What amenities will be constructed onsite?

LCSLO plans to construct two adjacent parking lots at the entrance on Mattie Road. Vehicle access will be restricted to that parking lot. A fully ADA accessible restroom, informational kiosk, and picnic tables will be constructed at the entrance off Mattie Road as well. Benches and picnic tables will be installed throughout the Preserve. LCSLO plans to construct at least one ADA accessible trail on the lower slopes of the Preserve.

 

How many miles of trails will be onsite?

There are currently 11 miles of trail and ranch roads on the property, thanks to hundreds of LCSLO volunteers. We will also construct an ADA accessible trail before the Preserve opens to the public in 2018. There will likely be 14 miles of trails in total once all the loops and connections are completed.

 

Where will the trails be located?

There are currently 11 miles of trail and ranch roads on the property, thanks to hundreds of LCSLO volunteers. In general, the trails will meander on contour up the more gradual hills in the middle of the property to the ridgeline above. The sensitive steep slopes and areas immediately adjacent to neighborhoods will be left untouched.

 

Land Management

 

Will you still graze cattle on the Preserve?

Yes. Given the recent drought, we are “resting” the rangeland, meaning we will keep cattle off until the grasses and other plants have had time to recover.

 

What sort of treatment of invasive species will you do at the Preserve?

To manage fire risk and reduce impacts to native habitat, we will work closely with our on staff Pest Control Advisor on staff and our ranching tenant to manage weeds onsite. Once open to the public, we will also incorporate boot and tire washing stations to help reduce the introduction of new invasive plants and other organisms.

 

How will LCSLO manage fire risk?

LCSLO will continue to lease the property for cattle grazing and goats will be used for brush management and shaded fuel breaks where needed, which will reduce the risk of catastrophic fire. Smoking and campfires will be strictly forbidden. The park will include three emergency ingress and egress points.

 

How will the Preserve impact local neighborhoods?

Access to the Preserve will be from Mattie Road, which is directly accessible from Highway 101, without traversing through surrounding neighborhoods. LCSLO expects impacts to those neighborhoods to be minimal.

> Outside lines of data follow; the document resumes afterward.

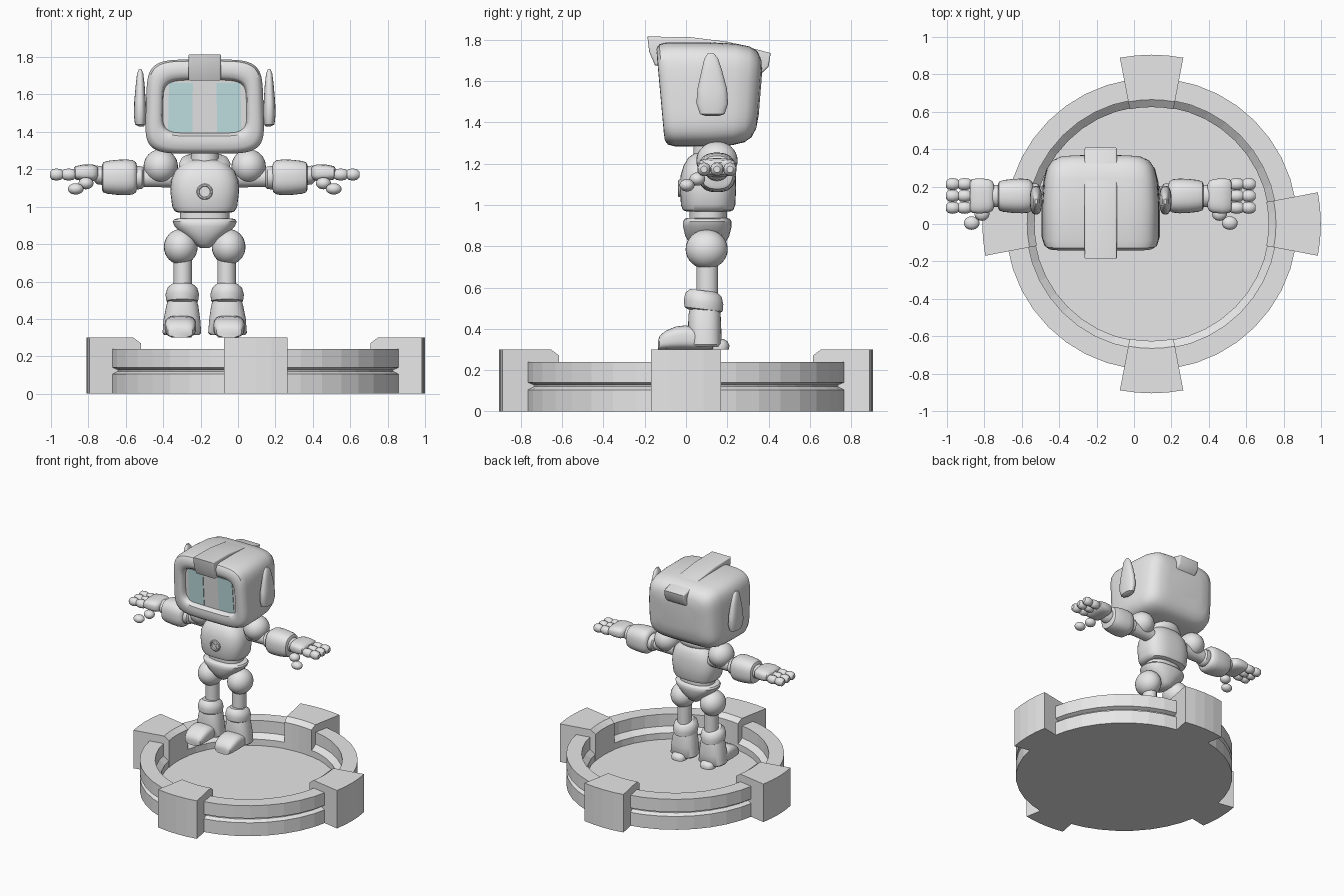
import bpy, bmesh
from math import pi, sin, cos, radians
from mathutils import Vector, Matrix

cube = bpy.data.objects.get("Cube")
if cube:
    bpy.data.objects.remove(cube)

ROBOT = Vector((-0.178, 0, 0))
STAND = Vector((0.094, 0, 0))


def material(name, rgb):
    m = bpy.data.materials.new(name)
    m.use_nodes = True
    m.diffuse_color = (*rgb, 1)
    m.node_tree.nodes["Principled BSDF"].inputs["Base Color"].default_value = (*rgb, 1)
    return m


GREY = material("light grey", (0.8, 0.8, 0.8))
GLASS = material("pale blue glass", (0.65, 0.92, 0.94))


def finish(name, bm, mat=GREY, origin=ROBOT, mirror=False, smooth=True, warp=None):
    """Turn a bmesh into an object, smooth with sharp creases, optionally mirrored."""
    if warp:
        for v in bm.verts:
            v.co = warp(v.co.copy())
    bmesh.ops.recalc_face_normals(bm, faces=bm.faces)
    for f in bm.faces:
        f.smooth = smooth
    for e in bm.edges:
        e.smooth = len(e.link_faces) == 2 and e.calc_face_angle(0) < radians(42)
    me = bpy.data.meshes.new(name)
    bm.to_mesh(me)
    bm.free()
    me.materials.append(mat)
    ob = bpy.data.objects.new(name, me)
    ob.location = origin
    bpy.context.collection.objects.link(ob)
    if mirror:
        ob.modifiers.new("Mirror", 'MIRROR').use_mirror_merge = False
    return ob


def loft(name, axis, stations, p=2.0, n=32, **kw):
    """Skin superellipse sections (position, centre u, centre v, half u, half v)."""
    place = {'x': lambda t, u, v: (t, u, v),
             'y': lambda t, u, v: (u, t, v),
             'z': lambda t, u, v: (u, v, t)}[axis]

    def power(c):
        return (1 if c >= 0 else -1) * abs(c) ** (2 / p)
    bm = bmesh.new()
    rings = []
    for t, cu, cv, hu, hv in stations:
        angles = [2 * pi * (i + 0.5) / n for i in range(n)]
        rings.append([bm.verts.new(place(t, cu + hu * power(cos(a)), cv + hv * power(sin(a))))
                      for a in angles])
    for a, b in zip(rings, rings[1:]):
        for i in range(n):
            j = (i + 1) % n
            bm.faces.new((a[i], a[j], b[j], b[i]))
    bm.faces.new(rings[0])
    bm.faces.new(rings[-1])
    return finish(name, bm, **kw)


def ball(name, centre, radii, **kw):
    bm = bmesh.new()
    bmesh.ops.create_uvsphere(bm, u_segments=28, v_segments=16, radius=1)
    bmesh.ops.transform(bm, verts=bm.verts,
                        matrix=Matrix.Translation(centre) @ Matrix.Diagonal((*radii, 1)))
    return finish(name, bm, **kw)


def box(name, centre, size, turn=0, **kw):
    bm = bmesh.new()
    m = Matrix.Translation(centre) @ Matrix.Rotation(turn, 4, 'Y') @ Matrix.Diagonal((*size, 1))
    bmesh.ops.create_cube(bm, size=1, matrix=m)
    return finish(name, bm, smooth=False, **kw)


def sweep(name, profile, start, end, steps, **kw):
    """Revolve a closed (radius, height) profile; partial sweeps get end caps."""
    full = end - start >= 360
    bm = bmesh.new()
    rings = []
    for i in range(steps if full else steps + 1):
        a = radians(start + (end - start) * i / steps)
        rings.append([bm.verts.new((r * cos(a), r * sin(a), z)) for r, z in profile])
    k = len(profile)
    for a, b in zip(rings, rings[1:] + (rings[:1] if full else [])):
        for i in range(k):
            j = (i + 1) % k
            bm.faces.new((a[i], a[j], b[j], b[i]))
    if not full:
        bm.faces.new(rings[0])
        bm.faces.new(rings[-1])
    bmesh.ops.remove_doubles(bm, verts=bm.verts, dist=1e-5)
    return finish(name, bm, origin=STAND, smooth=False, **kw)


# Round stand with grooved rim, sunken floor and four blocks
sweep("stand", [(0, .06), (.63, .06), (.63, .11), (.67, .145), (.67, .24), (.78, .24),
                (.78, .14), (.75, .128), (.75, .12), (.78, .105), (.78, 0), (0, 0)], 0, 360, 40)
for side, angle in (("left", 0), ("back", 90), ("right", 180), ("front", 270)):
    sweep(side + "_stand_block", [(.905, 0), (.905, .3), (.665, .3), (.625, .27), (.625, .03), (.7, 0)],
          angle - 10.8, angle + 10.8, 4)


# Head with recessed screen
def head_warp(v):
    t = (v.y + .145) / .525
    v.y += (.09 - .17 * t) * (1.785 - v.z)
    v.x *= 1 - .1 * (v.z - 1.45)
    return v


head = [(-.10, .225, .142), (-.13, .23, .15), (-.142, .24, .158), (-.147, .26, .185),
        (-.145, .285, .222), (-.13, .306, .243), (-.09, .317, .252), (.1, .317, .252),
        (.24, .308, .246), (.31, .292, .232), (.35, .265, .207), (.372, .22, .165), (.38, .15, .1)]
loft("head", 'y', [(y, 0, 1.535, w, h) for y, w, h in head], p=5, n=64, warp=head_warp)
box("screen_pane", (.13, -.102, 1.53), (.13, .006, .265), mat=GLASS, mirror=True, warp=head_warp)

# Crest strip running over the head
bm = bmesh.new()
outline = [(-.187, 1.815), (.02, 1.812), (.2, 1.79), (.41, 1.735), (.40, 1.67), (.37, 1.64),
           (.30, 1.70), (-.08, 1.74), (-.11, 1.675), (-.15, 1.675), (-.178, 1.74)]
face = bm.faces.new([bm.verts.new((-.087, y, z)) for y, z in outline])
ext = bmesh.ops.extrude_face_region(bm, geom=[face])
bmesh.ops.translate(bm, vec=(.174, 0, 0),
                    verts=[g for g in ext["geom"] if isinstance(g, bmesh.types.BMVert)])
rim = [e for e in bm.edges if len({round(v.co.x, 3) for v in e.verts}) == 1]
bmesh.ops.bevel(bm, geom=rim, offset=.01, segments=3, profile=.5, affect='EDGES')
finish("head_crest", bm)

# Teardrop ears
loft("ears", 'z', [(1.43, .34, .127, .015, .03), (1.44, .345, .127, .028, .06),
                   (1.49, .346, .127, .033, .077), (1.56, .346, .127, .031, .072),
                   (1.65, .345, .125, .024, .05), (1.71, .345, .122, .017, .033),
                   (1.735, .345, .12, .007, .013)], p=2.5, mirror=True)

# Torso
loft("neck", 'z', [(1.18, 0, .11, .08, .08), (1.32, 0, .11, .07, .07)])


def collar_warp(v):
    v.z += .35 * (v.y - .1)
    return v


loft("collar", 'z', [(1.185, 0, .11, .1, .09), (1.2, 0, .11, .13, .108), (1.225, 0, .11, .138, .113),
                     (1.25, 0, .11, .125, .104), (1.26, 0, .11, .1, .08)], warp=collar_warp)
loft("chest", 'z', [(.968, 0, .107, .14, .105), (.975, 0, .107, .16, .122), (1.0, 0, .107, .174, .132),
                    (1.08, 0, .107, .184, .136), (1.14, 0, .107, .18, .134), (1.19, 0, .11, .16, .122),
                    (1.23, 0, .112, .12, .1), (1.25, 0, .112, .08, .07)], p=2.8, n=40)
loft("waist", 'z', [(.89, 0, .108, .132, .092), (.99, 0, .108, .132, .092)], p=2.4)
loft("pelvis", 'z', [(.78, 0, .103, .025, .05), (.8, 0, .103, .055, .08), (.85, 0, .103, .115, .107),
                     (.895, 0, .103, .162, .118), (.92, 0, .103, .172, .118),
                     (.932, 0, .103, .165, .11), (.937, 0, .103, .145, .095)], p=2.4)

# Chest button with a raised cross
loft("button_disc", 'y', [(.02, 0, 1.08, .043, .043), (-.034, 0, 1.08, .043, .043),
                          (-.039, 0, 1.08, .038, .038), (-.039, 0, 1.08, .032, .032),
                          (-.033, 0, 1.08, .028, .028)])
for turn in (pi / 4, -pi / 4):
    box("button_cross_bar", (0, -.034, 1.08), (.04, .008, .009), turn=turn)

# Arms
ball("shoulders", (.235, .15, 1.215), (.092, .1, .092), mirror=True)
loft("upper_arms", 'x', [(.15, .15, 1.155, .052, .052), (.37, .15, 1.155, .05, .05)], mirror=True)
loft("elbow_rings", 'x', [(.325, .15, 1.155, .05, .05), (.335, .15, 1.155, .065, .06),
                          (.365, .15, 1.155, .068, .064), (.38, .15, 1.155, .06, .06)], mirror=True)
forearm = [(.363, .065), (.367, .08), (.385, .092), (.42, .096), (.47, .094), (.52, .088),
           (.543, .08), (.55, .065)]
loft("forearms", 'x', [(x, .15, 1.157, r * .97, r) for x, r in forearm], p=2.5, mirror=True)
loft("wrists", 'x', [(.54, .15, 1.165, .058, .05), (.575, .15, 1.17, .06, .05),
                     (.59, .15, 1.175, .05, .04)], mirror=True)
palm = [(.57, .06, .028), (.58, .08, .038), (.6, .09, .045), (.65, .095, .044), (.69, .09, .036), (.7, .075, .025)]
loft("palms", 'x', [(x, .15, 1.181, y, z) for x, y, z in palm], p=3, mirror=True)
for finger, y in (("front", .087), ("middle", .15), ("rear", .213)):
    for joint, x0, x1 in (("knuckle", .69, .765), ("tip", .757, .827)):
        ends = [(x0, .018), (x0 + .012, .029), ((x0 + x1) / 2, .033), (x1 - .012, .029), (x1, .016)]
        loft(f"{finger}_finger_{joint}s", 'x', [(x, y, 1.172, r, r) for x, r in ends],
             n=16, mirror=True)
ball("thumb_bases", (.635, .055, 1.125), (.04, .038, .032), mirror=True)
ball("thumb_tips", (.69, .005, 1.095), (.042, .036, .03), mirror=True)

# Legs
ball("hip_balls", (.128, .1, .785), (.09, .102, .095), mirror=True)
loft("thighs", 'z', [(.55, .117, .103, .05, .053), (.73, .117, .103, .05, .053)], mirror=True)


def knee_warp(v):
    v.z -= .12 * (v.y - .085)
    return v


loft("knees", 'z', [(.485, .12, .085, .07, .075), (.495, .12, .085, .085, .093), (.53, .12, .085, .09, .096),
                    (.565, .12, .085, .08, .088), (.585, .12, .085, .058, .065)],
     warp=knee_warp, mirror=True)
loft("shins", 'z', [(.315, .122, .092, .095, .075), (.325, .122, .092, .104, .082),
                    (.4, .122, .09, .098, .081), (.47, .12, .09, .086, .078),
                    (.51, .12, .09, .075, .07)], p=2.5, mirror=True)
foot = [(-.135, .05, .345), (-.128, .066, .365), (-.1, .077, .39), (-.05, .083, .411), (0, .084, .417),
        (.06, .08, .4), (.13, .07, .37)]
loft("feet", 'y', [(y, .13, (.3 + top) / 2, w, (top - .3) / 2) for y, w, top in foot],
     p=3.2, mirror=True)
loft("heels", 'z', [(.3, .125, .155, .055, .052), (.32, .125, .155, .058, .056),
                    (.34, .125, .155, .048, .045), (.35, .125, .155, .03, .028)], p=2.5, mirror=True)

This will be the only public entry point for the property and will be located near the on and off-ramps for Highway 101. It is anticipated the Preserve will become a recreational attraction popular with both local residents and area tourists alike. Visitation to the preserve will likely have an economic boost for businesses with visitor-servicing amenities such as restaurants, coffee shops and gas stations.

 

Miscellaneous

 

How is the Pismo Preserve funded?

LCSLO has a modest endowment to support the operation of the Preserve in the future. The initial access improvements are/will be funded by donations from the community, in-kind services from local consultants and other professionals, and local grants. We are still accepting donations to support the opening of the Preserve and ongoing maintenance.

 

How will the property be protected in perpetuity and what’s to keep LCSLO from selling it to a private party someday?

The Land Conservancy is a 501(c)3 public benefit corporation and we are accountable to the public we serve per State and Federal laws. We must uphold our promises to our donors and funders. In addition, the State agencies who funded the purchase require that we place restrictions on the deed that are recorded at the County-Clerk Recorders office that state that the land will be used for public benefit as defined by the funding sources. The deed restrictions state that the land shall become the property of the State or designated similar conservation organization should The Land Conservancy cease to exist in the future.

 

How can I help?

You can donate directly to the Preserve today or sign up to volunteer in the future! You can also spread the word that the Preserve is not yet open, but that LCSLO is working diligently to create an outstanding park for the community. If you are a contractor that would like to provide in-kind services to the Pismo Preserve project, please contact us at lc@lcslo.org. Thank you!